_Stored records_
<<<<
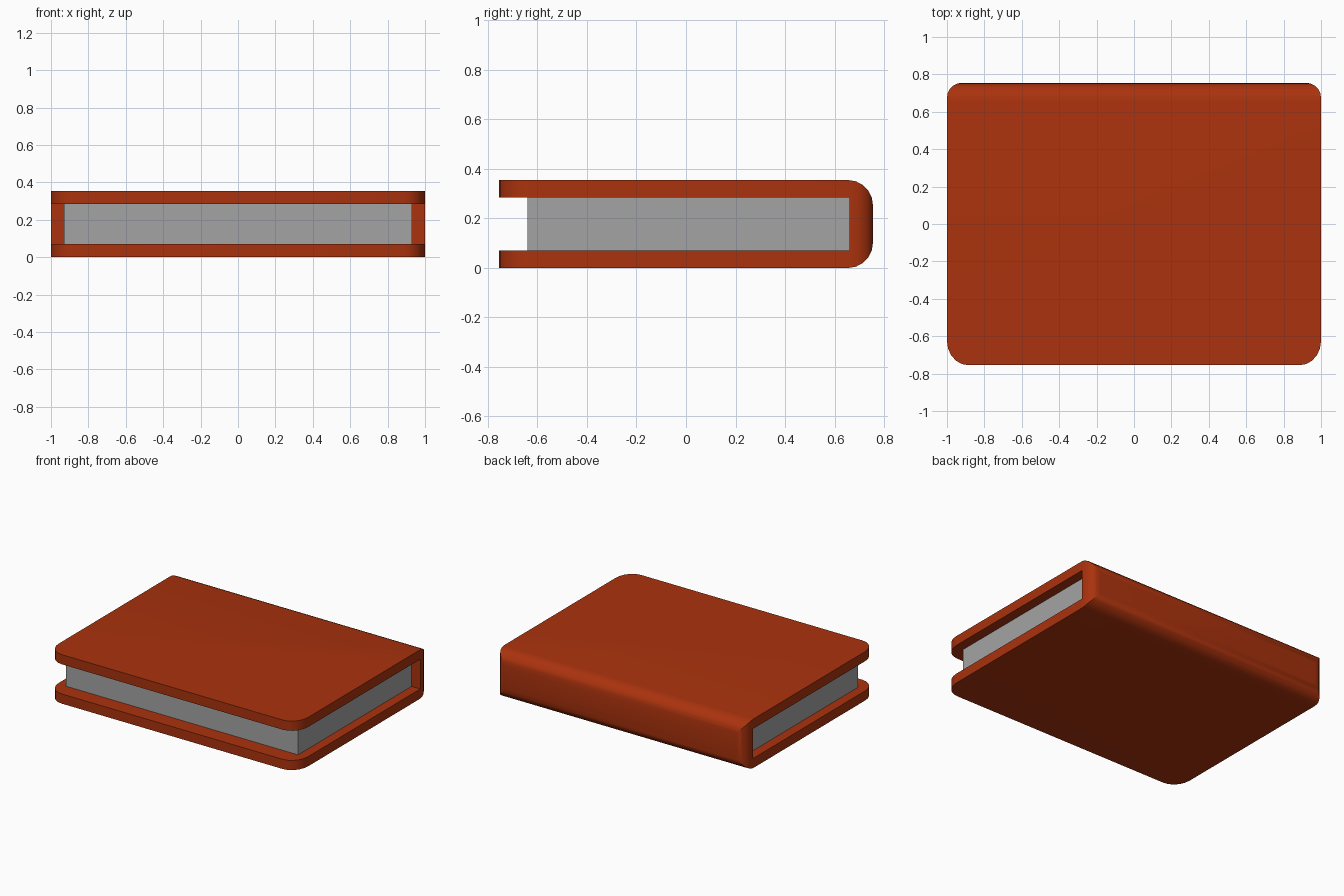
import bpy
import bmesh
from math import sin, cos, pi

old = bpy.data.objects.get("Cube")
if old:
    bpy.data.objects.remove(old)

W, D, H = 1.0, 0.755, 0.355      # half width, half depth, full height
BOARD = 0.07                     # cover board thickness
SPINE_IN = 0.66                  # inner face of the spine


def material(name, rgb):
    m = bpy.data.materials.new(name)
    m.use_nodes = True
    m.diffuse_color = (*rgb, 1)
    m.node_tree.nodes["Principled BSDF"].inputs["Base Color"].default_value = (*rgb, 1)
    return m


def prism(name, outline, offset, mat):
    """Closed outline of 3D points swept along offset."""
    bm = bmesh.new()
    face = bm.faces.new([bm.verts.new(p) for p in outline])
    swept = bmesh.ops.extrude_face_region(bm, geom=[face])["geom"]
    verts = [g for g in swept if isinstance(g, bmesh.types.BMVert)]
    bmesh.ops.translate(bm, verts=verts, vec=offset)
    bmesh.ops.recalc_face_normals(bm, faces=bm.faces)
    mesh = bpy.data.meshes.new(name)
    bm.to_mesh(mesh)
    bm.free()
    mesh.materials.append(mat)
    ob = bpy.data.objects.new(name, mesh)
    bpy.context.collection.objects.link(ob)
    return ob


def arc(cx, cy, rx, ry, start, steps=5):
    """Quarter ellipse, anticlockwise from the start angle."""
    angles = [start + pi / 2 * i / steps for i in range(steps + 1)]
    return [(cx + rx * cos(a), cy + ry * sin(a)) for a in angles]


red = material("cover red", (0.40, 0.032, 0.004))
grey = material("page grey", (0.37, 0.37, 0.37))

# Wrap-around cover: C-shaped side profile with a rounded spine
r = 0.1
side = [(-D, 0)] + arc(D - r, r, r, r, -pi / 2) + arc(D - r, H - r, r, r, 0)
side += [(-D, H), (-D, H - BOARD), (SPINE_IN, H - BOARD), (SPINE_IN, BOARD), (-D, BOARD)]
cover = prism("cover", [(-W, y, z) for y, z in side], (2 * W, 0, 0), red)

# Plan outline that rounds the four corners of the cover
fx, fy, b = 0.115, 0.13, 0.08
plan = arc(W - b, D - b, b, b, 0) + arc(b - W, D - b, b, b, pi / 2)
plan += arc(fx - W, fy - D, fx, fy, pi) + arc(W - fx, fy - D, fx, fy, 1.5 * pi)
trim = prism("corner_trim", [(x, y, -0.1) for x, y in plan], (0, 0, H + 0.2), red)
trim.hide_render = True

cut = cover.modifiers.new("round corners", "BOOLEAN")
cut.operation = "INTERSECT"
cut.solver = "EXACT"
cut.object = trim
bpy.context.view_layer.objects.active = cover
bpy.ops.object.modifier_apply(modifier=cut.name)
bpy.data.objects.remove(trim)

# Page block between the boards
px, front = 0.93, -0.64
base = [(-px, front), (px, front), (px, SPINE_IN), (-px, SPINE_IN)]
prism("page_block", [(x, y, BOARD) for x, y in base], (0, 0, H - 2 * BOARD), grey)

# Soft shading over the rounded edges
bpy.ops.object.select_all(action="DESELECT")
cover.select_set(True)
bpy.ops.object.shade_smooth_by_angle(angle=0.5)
>>>>
Answer with one number, namely the count of lines in the entries that include the word "prism".

4